Worldwide, sales of heavy electric appliances like refrigerators, washing machines, and ovens dramatically fell by 6–8 % the first few months of 2020. Demand then fluctuated throughout the pandemic for different kinds of goods, with kitchen appliances and home improvement products such as air purifiers experiencing the biggest surge in sales. However, big ticket items such as fridges and washing machines which are expensive and need installation (something that was not possible under strict lockdown regulations) saw a contraction in sales during periods of lockdown. These products were also affected by supply chain shocks as the halt on production of electronic parts took effect, however by 2021, ecommerce platforms such as Amazon and Flipcart were beginning to see a significant uptick in sales on larger white goods once again.
The automotive industry was severely impacted by COVID-19. During 2020, car sales plunged in China, and by April 2020 the same was true of the United States and Europe. Supply chain disruptions in China were a major problem for production, and this combined with large scale manufacturing shutdowns in Europe and closure of assembly plants in America contributed to a massive global downturn in distribution and sales. The effect of various lockdowns and the movement to working from home likely contributed to a downturn in consumer demand for cars during the pandemic.
The one notable exception to this trend was in luxury cars. Rolls-Royce CEO Torsten Müller-Otvös some what infamously credited COVID-19 for the sales boost during an interview with The Financial Times, claiming that the pandemic had made people realize that “life can be short, and you’d better live now than postpone it to a later date…That has helped Roll-Royce.”
In a similar vein, despite supply chain challenges, luxury goods were increasingly in demand over the course of the pandemic. Jeweler Cartier reported a 30% increase in sales during the last three months of 2021 compared to the last quarter of 2020, while Italian fashion house Prada earned 8% more in 2021 than pre-pandemic sales in 2019. Louis Vuitton, Dior, and BMW all reported mid-January 2022 numbers showing that sales have exceeded those in 2020, and actually outpaced pre-pandemic sales.

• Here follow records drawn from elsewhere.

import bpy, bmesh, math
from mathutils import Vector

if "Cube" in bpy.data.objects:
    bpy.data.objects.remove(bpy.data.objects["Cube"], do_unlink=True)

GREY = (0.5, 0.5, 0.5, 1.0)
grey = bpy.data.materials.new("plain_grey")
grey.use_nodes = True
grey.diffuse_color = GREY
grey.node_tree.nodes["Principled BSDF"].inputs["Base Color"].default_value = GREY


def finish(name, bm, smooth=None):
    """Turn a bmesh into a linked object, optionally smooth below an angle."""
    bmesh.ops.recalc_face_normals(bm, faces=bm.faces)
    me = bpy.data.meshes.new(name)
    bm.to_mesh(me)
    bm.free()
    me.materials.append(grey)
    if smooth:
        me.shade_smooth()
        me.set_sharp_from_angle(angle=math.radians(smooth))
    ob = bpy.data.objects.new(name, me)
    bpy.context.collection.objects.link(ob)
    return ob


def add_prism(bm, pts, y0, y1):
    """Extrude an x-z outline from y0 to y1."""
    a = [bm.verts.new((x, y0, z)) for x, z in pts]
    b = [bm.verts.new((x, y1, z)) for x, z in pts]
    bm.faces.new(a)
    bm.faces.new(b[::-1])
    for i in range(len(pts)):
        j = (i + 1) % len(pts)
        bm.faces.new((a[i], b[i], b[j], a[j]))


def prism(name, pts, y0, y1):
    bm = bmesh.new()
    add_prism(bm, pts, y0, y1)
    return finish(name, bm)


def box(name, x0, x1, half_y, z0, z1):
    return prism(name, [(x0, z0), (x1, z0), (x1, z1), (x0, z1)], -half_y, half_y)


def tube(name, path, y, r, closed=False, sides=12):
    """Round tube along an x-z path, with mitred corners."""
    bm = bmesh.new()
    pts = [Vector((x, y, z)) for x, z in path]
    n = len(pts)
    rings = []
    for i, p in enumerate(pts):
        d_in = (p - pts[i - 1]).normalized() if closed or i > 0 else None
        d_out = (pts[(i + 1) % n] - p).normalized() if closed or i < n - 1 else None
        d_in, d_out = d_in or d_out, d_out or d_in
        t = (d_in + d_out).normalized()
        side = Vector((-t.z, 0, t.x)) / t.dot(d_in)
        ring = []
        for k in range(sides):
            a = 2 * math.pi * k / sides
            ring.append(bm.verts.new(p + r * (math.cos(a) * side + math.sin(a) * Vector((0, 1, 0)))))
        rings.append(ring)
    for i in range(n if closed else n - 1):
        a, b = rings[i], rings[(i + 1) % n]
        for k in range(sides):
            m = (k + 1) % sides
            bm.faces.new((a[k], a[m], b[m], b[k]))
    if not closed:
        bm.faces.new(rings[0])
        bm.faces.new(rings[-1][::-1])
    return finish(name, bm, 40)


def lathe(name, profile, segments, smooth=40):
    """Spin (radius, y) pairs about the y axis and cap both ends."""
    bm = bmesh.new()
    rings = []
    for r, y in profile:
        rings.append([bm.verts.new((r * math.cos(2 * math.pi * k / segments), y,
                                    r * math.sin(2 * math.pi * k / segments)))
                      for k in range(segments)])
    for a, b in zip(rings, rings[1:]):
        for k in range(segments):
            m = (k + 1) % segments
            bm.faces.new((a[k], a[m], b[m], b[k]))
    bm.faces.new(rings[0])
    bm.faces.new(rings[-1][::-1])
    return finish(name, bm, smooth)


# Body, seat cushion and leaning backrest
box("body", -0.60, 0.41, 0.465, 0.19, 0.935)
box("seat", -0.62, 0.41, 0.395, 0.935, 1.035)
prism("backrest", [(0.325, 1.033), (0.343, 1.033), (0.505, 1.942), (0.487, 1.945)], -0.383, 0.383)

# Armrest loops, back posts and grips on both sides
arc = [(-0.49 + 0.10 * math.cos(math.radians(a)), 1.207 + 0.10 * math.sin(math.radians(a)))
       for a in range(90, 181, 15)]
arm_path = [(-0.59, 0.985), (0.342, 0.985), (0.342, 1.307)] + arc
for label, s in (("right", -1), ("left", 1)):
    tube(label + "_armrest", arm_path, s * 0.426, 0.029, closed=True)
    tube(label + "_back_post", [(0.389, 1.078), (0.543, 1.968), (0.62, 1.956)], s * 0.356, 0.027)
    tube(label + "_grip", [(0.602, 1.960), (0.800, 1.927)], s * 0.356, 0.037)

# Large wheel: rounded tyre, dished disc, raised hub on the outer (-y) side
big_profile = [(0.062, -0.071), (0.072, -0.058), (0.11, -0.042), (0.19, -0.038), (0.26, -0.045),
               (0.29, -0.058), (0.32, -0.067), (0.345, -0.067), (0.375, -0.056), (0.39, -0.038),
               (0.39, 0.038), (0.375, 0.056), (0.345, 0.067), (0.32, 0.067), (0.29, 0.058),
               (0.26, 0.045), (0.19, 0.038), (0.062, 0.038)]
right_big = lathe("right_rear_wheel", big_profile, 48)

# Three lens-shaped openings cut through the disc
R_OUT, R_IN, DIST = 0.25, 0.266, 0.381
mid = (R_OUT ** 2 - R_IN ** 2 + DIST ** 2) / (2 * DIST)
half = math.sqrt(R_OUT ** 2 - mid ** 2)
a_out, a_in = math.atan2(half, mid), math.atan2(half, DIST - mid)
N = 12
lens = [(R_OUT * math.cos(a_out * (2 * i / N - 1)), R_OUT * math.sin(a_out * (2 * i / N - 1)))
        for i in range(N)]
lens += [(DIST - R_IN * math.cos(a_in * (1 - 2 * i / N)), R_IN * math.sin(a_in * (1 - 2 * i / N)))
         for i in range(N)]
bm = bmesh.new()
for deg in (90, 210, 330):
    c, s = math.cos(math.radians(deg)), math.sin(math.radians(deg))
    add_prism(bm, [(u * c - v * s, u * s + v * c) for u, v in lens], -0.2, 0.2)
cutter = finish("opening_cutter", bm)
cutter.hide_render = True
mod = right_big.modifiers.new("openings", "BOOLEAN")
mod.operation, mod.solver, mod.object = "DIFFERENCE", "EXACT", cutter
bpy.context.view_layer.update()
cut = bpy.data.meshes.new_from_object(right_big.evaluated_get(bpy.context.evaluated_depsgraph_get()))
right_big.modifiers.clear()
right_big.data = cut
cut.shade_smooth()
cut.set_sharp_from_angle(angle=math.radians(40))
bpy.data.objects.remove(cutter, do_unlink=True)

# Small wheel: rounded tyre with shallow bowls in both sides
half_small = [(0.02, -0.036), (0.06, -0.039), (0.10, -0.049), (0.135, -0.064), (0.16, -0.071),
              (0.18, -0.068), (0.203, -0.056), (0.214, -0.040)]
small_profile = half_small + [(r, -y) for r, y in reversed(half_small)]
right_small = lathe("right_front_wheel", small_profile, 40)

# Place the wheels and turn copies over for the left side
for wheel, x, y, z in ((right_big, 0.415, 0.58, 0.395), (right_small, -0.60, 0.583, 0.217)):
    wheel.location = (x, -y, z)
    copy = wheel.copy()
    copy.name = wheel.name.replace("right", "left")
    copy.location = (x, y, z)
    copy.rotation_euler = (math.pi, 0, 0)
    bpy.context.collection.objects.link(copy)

In the early months of 2020, most fashion retailers experienced short-term impacts of simultaneous ‘demand and supply shocks’ brought about by government lockdowns and limited or completely decimated foot traffic to bricks and mortar stores, with many physical stores shutting shop.
That didn’t stop people discovering fashion online, and sales have in aggregate continued to grow.
The so-called ‘lipstick index’ - a term coined by the former Estée Lauder chairman Leonard Lauder in the early 2000s, describes usual resiliency of cosmetics in economic times of hardship. However, COVID-19 brought with it a new set of challenges for the cosmetics industry, chief among these being face covering required by law. In light of lockdowns and social distancing, many consumers were wearing (and therefore buying) less makeup.
The partial or complete closure of bricks and mortar department and high street stores saw the sale of make-up plummet 40% in 2020 in the UK (which represented approximately £500m, according to the market researcher NPD). In comparison, sales of skincare, body and hair products increased by 234% in the UK in 2020 alone, and this reflected a change in spending priorities for consumers.
Finally, as with many other verticals, COVID-19 majorly accelerated digital transformation in beauty retail, with companies such as L’Oréal reporting that eCommerce now represents close to 20% of sales.